The reality of organisational change
Due to the ever-evolving landscape of business and the introduction of new technological innovations, many companies, such as consumer-goods and retail companies, have decided to embark on transformational programmes.
The reasons for doing it are varied. Some might do it as a response to outside pressure, while others want to get ahead of the crowd. However, according to McKinsey, 70 per cent of complex, large-scale change programmes don’t achieve their stated goals.
The common stumbling blocks cited by McKinsey include low employee engagement, lack of management support, poor or non-existent cross-functional collaboration, and a lack of accountability.

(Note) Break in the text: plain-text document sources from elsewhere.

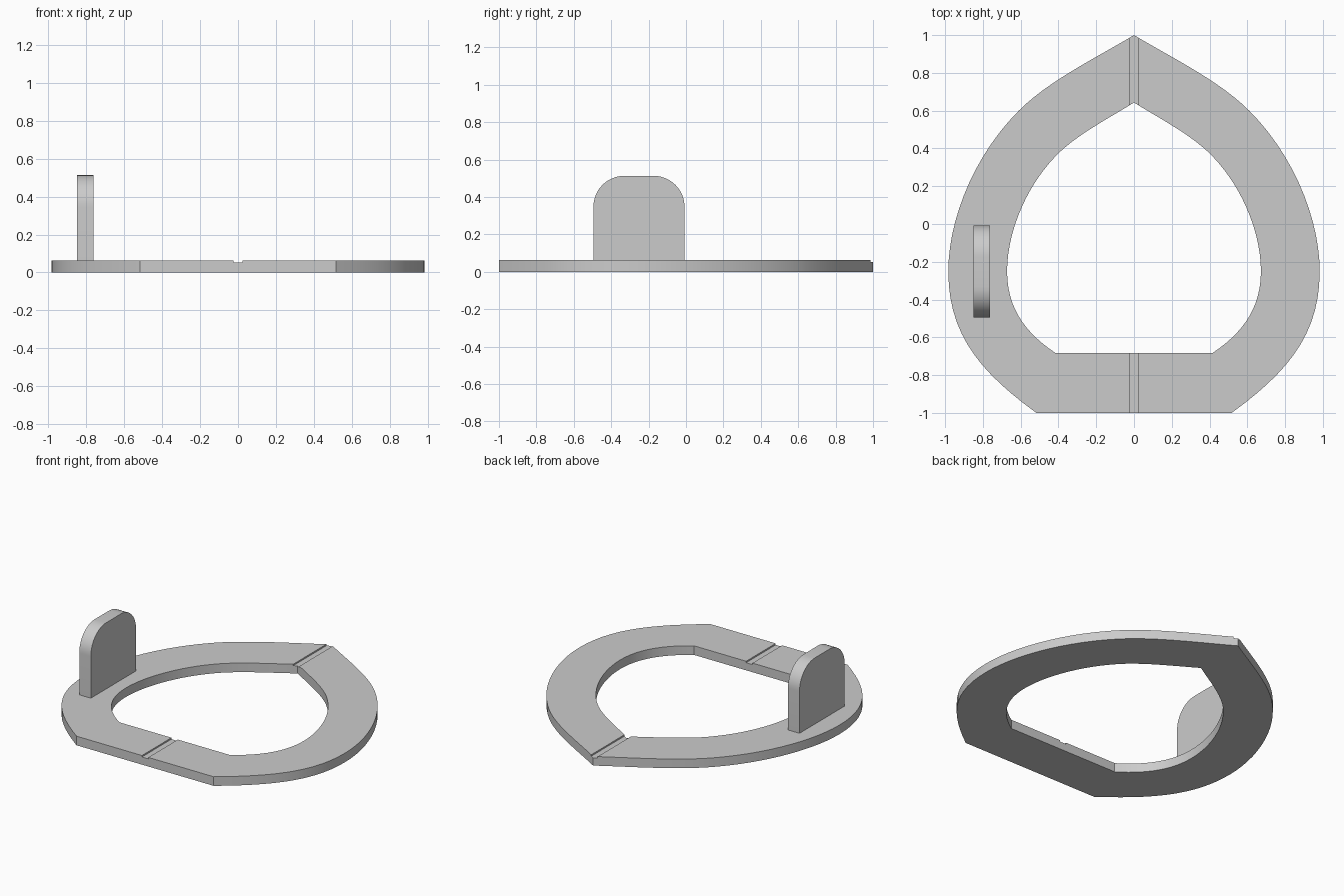
import bpy, bmesh, math
from mathutils import Vector
from mathutils.geometry import interpolate_bezier

if "Cube" in bpy.data.objects:
    bpy.data.objects.remove(bpy.data.objects["Cube"])

T = 0.062          # plate thickness
GROOVE_W = 0.048
GROOVE_D = 0.01


def half_outline(segments, n=14):
    """Right half of a symmetric outline from chained cubic Beziers."""
    pts = []
    for a, b, c, d in segments:
        seg = interpolate_bezier(*[Vector((*p, 0)) for p in (a, b, c, d)], n)
        pts += [(p.x, p.y) for p in seg][1 if pts else 0:]
    return pts


def mirrored(half):
    """Close the outline by mirroring it across x = 0."""
    return half + [(-x, y) for x, y in reversed(half[1:])]


def new_object(name, bm):
    bmesh.ops.recalc_face_normals(bm, faces=bm.faces)
    mesh = bpy.data.meshes.new(name)
    bm.to_mesh(mesh)
    bm.free()
    ob = bpy.data.objects.new(name, mesh)
    bpy.context.collection.objects.link(ob)
    return ob


def smooth(ob):
    bpy.ops.object.select_all(action='DESELECT')
    ob.select_set(True)
    bpy.context.view_layer.objects.active = ob
    bpy.ops.object.shade_smooth_by_angle(angle=math.radians(25))


# Ring plate: outer and inner teardrop loops bridged into a solid band
outer = mirrored(half_outline([
    ((0, 1), (0.2, 0.88), (0.45, 0.76), (0.61, 0.6)),
    ((0.61, 0.6), (0.85, 0.36), (0.983, 0.02), (0.983, -0.25)),
    ((0.983, -0.25), (0.983, -0.58), (0.82, -0.78), (0.517, -1)),
]))
inner = mirrored(half_outline([
    ((0, 0.643), (0.137, 0.557), (0.308, 0.471), (0.417, 0.357)),
    ((0.417, 0.357), (0.581, 0.186), (0.672, -0.057), (0.672, -0.25)),
    ((0.672, -0.25), (0.672, -0.45), (0.57, -0.58), (0.417, -0.682)),
]))
bm = bmesh.new()
rings = [[bm.verts.new((x, y, z)) for x, y in loop]
         for loop, z in ((outer, 0), (outer, T), (inner, T), (inner, 0))]
count = len(outer)
for k in range(4):
    a, b = rings[k], rings[(k + 1) % 4]
    for i in range(count):
        j = (i + 1) % count
        bm.faces.new((a[i], a[j], b[j], b[i]))
ring = new_object("ring_plate", bm)

# Shallow centre groove across the tip and the flat end
bm = bmesh.new()
bmesh.ops.create_cube(bm, size=1)
bmesh.ops.scale(bm, vec=(GROOVE_W, 2.4, 0.1), verts=bm.verts)
bmesh.ops.translate(bm, vec=(0, 0, T - GROOVE_D + 0.05), verts=bm.verts)
cutter = new_object("groove_cutter", bm)
cutter.hide_render = True
cutter.hide_set(True)
mod = ring.modifiers.new("groove", 'BOOLEAN')
mod.operation = 'DIFFERENCE'
mod.solver = 'EXACT'
mod.object = cutter
bpy.context.view_layer.update()
smooth(ring)
bpy.ops.object.modifier_apply(modifier=mod.name)
bpy.data.objects.remove(cutter, do_unlink=True)

# Upright tab with rounded top corners
Y0, Y1, TOP, R = -0.495, -0.008, 0.513, 0.165
profile = [(Y0, T), (Y1, T)]
for cy, start in ((Y1 - R, 0), (Y0 + R, 90)):
    for i in range(13):
        a = math.radians(start + 90 * i / 12)
        profile.append((cy + R * math.cos(a), TOP - R + R * math.sin(a)))
bm = bmesh.new()
face = bm.faces.new([bm.verts.new((-0.85, y, z)) for y, z in profile])
ext = bmesh.ops.extrude_face_region(bm, geom=[face], use_keep_orig=True)
bmesh.ops.translate(bm, vec=(0.087, 0, 0),
                    verts=[g for g in ext["geom"] if isinstance(g, bmesh.types.BMVert)])
smooth(new_object("upright_tab", bm))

During and after the implementation of the transformation programme, leadership has to ensure that employees are on board with them, which should translate into changing mindsets and behaviour. However, not many leaders or managers know how to make this happen.
Making organisational change collaborative
It is possible to make organisational change a collaborative effort to get employees on board with it.
In his article in Forbes.com, Carsten Tams, Senior Advisor of Ethics and Compliance Initiative (ECI), proposed co-creation as a strategy to bring together multiple parties to collaborate on producing a desired outcome. He suggested moving away from the traditional company-centric perspective, where the consumer is viewed as an outsider.
In this customer-centric model, the customer and the company can co-create value at different points throughout the value chain via co-creation platforms, such as online platforms.
Currently, the application of these co-creation platforms is mainly for customer engagement, but they have a promising future in co-creating organisational change. These platforms can be used to serve a wide range of change objectives, such as the implementation of new technologies, cultural transformation, post-merger integration, and restructuring.
There are many benefits for doing this.
Co-creation can produce many ideas for improving an organisation’s operations. The organisation is able to move away from a company-centric to human-centric approach, and this enables the company to identify with the needs of its employees.
And, the interaction involved in co-creation will definitely serve to strengthen relationships between managers and employees.
Tying it together
Whether you are experiencing personal or organisational change, you cannot deny that change is a part of life.
Instead of ignoring it or rejecting it, think of what you can do to accustom yourself to it or make the transition less painful.
If you can view change as something positive through a mindset shift, it can even be an empowering experience for you.
Watch the Leadership Nuggets video featuring Jana Stanfield here: